Watching the Turner Classic Movies’ presentation of 1951’s blockbuster hit “A Place in the Sun,” with three other pre-war WW II-vintage friends, my own deconstructions of how the film had not aged all that well over the intervening fifty-eight years, raised some hackles with one of my fellow viewers. She had loved the movie in 1951, and did not appreciate hearing the ironic delight as we pointed out the now campy, corny and embarrassing aspects of the production.
Great art supposedly can transcend time, but a popular movie like “A Place in the Sun,” it picked up six Academy Awards, like almost all commercial art, ends up trapped within its context, within its moment. That’s not to say it’s not a good movie, maybe it’s a great movie, but whatever it is, it’s embedded irrevocably within the conventions, assumptions and the craft of movie-making as they existed in a time and a place.
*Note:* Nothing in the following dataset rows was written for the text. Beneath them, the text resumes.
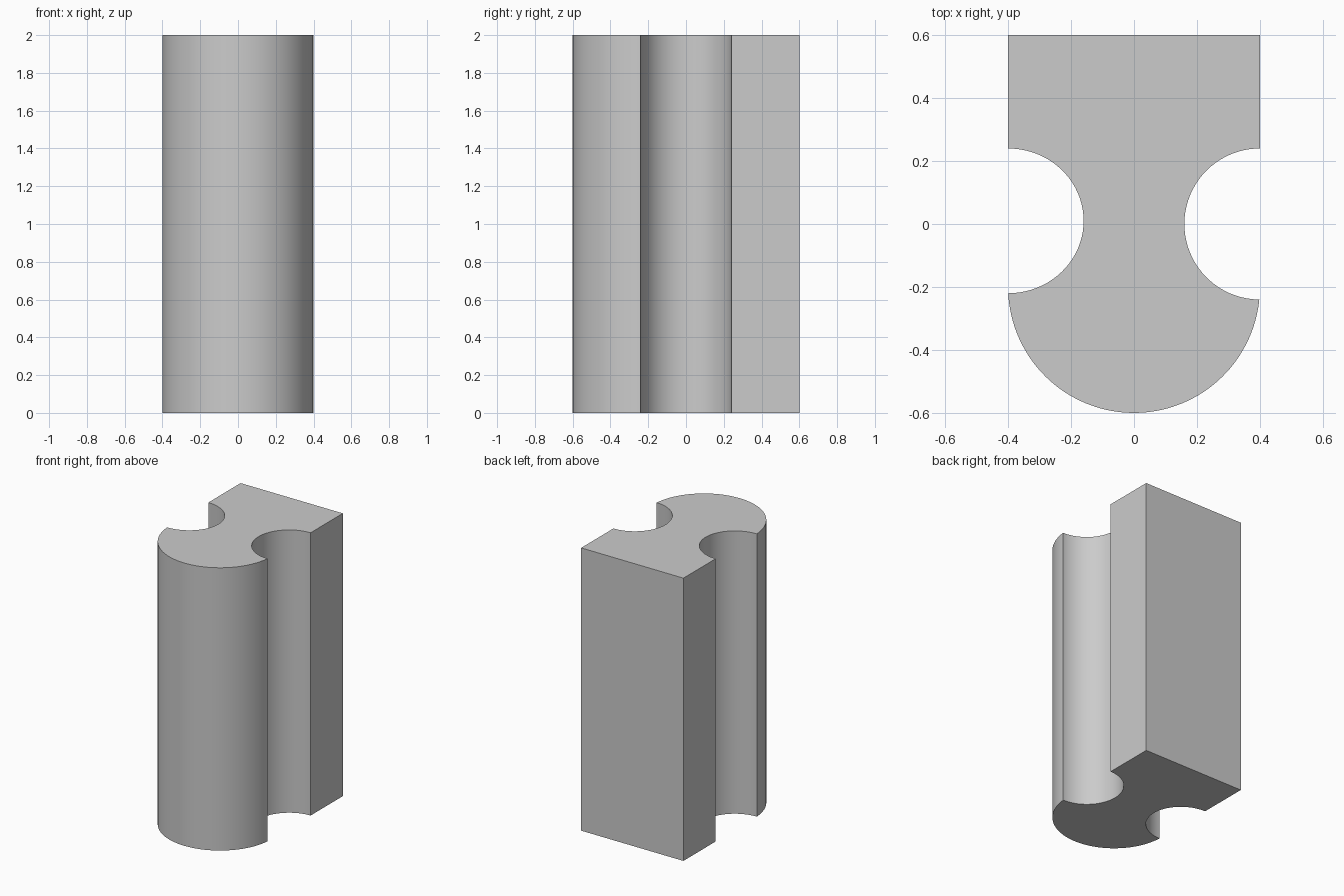
import bpy
import bmesh
from math import cos, sin, pi, radians

HEIGHT = 2.0
HALF_WIDTH = 0.4

cube = bpy.data.objects.get("Cube")
if cube:
    bpy.data.objects.remove(cube, do_unlink=True)


def arc(cx, cy, rx, ry, start, end, steps):
    """Points along an elliptical arc, angles in degrees."""
    angles = [radians(start + (end - start) * i / steps) for i in range(steps + 1)]
    return [(cx + rx * cos(a), cy + ry * sin(a)) for a in angles]


# Outline: rectangular back, a round groove on each side, round front
outline = [(HALF_WIDTH, 0.6), (-HALF_WIDTH, 0.6)]
outline += arc(-HALF_WIDTH, 0.01, 0.24, 0.23, 90, -90, 40)
outline += arc(0, -0.2, HALF_WIDTH, 0.4, 183, 354.3, 64)
outline += arc(HALF_WIDTH, 0, 0.24, 0.24, 269, 90, 40)

# Extrude the outline upwards
bm = bmesh.new()
base = bm.faces.new([bm.verts.new((x, y, 0)) for x, y in outline])
result = bmesh.ops.extrude_face_region(bm, geom=[base], use_keep_orig=True)
top = [v for v in result["geom"] if isinstance(v, bmesh.types.BMVert)]
bmesh.ops.translate(bm, verts=top, vec=(0, 0, HEIGHT))
bmesh.ops.remove_doubles(bm, verts=bm.verts[:], dist=0.0005)
bmesh.ops.recalc_face_normals(bm, faces=bm.faces[:])
mesh = bpy.data.meshes.new("grooved_bar")
bm.to_mesh(mesh)
bm.free()

bar = bpy.data.objects.new("grooved_bar", mesh)
bpy.context.collection.objects.link(bar)

# Plain grey
grey = bpy.data.materials.new("grey")
grey.use_nodes = True
colour = (0.6, 0.6, 0.6, 1)
grey.diffuse_color = colour
grey.node_tree.nodes["Principled BSDF"].inputs["Base Color"].default_value = colour
mesh.materials.append(grey)

# Smooth curves, sharp edges
bpy.ops.object.select_all(action="DESELECT")
bar.select_set(True)
bpy.context.view_layer.objects.active = bar
bpy.ops.object.shade_smooth_by_angle(angle=radians(30))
It is difficult to watch “A Place in the Sun” without being reminded constantly that it was made in Hollywood in 1951.
Think of the carpet-chewing performance by Raymond Burr as the prosecuting D.A., or of the sound track that telegraphs every emotional transition, and there’s the pre-feminist, pre-pill “American Tragedy” underlying the screenplay goes back to a 1906 novel. Best of all, try and look into the gorgeous gauzy face of a pre-Nicky Hilton Elizabeth Taylor without thinking of what’s yet to come in her life, or gaze upon the terminal handsomeness of a Montgomery Clift, and forget that he’s as yet still in the closet. It’s impossible to deny knowing all that’s been learned since 1951 and watch a movie like this in innocence. That doesn’t mean it can’t be enjoyed, but In its presentation, the picture is so heavily laden with its own time and place that it almost necessarily distracts current viewers in a way a well-made contemporary movie can’t; but certainly will, given enough time.
Watching old movies, and I do love to watch them, I am forced by the distance between then and now, to watch on multiple levels, something I don’t or can’t do with contemporary films because the distances are as yet too close. Old movies, movies removed from the zeitgeist of their making, no matter how good, nearly always become artifacts whose incidental details can overwhelm a later viewer from what the creators of the piece were trying to do. I am told that occasionally a movie becomes timeless. I wish I could think of even one, but I keep coming up empty.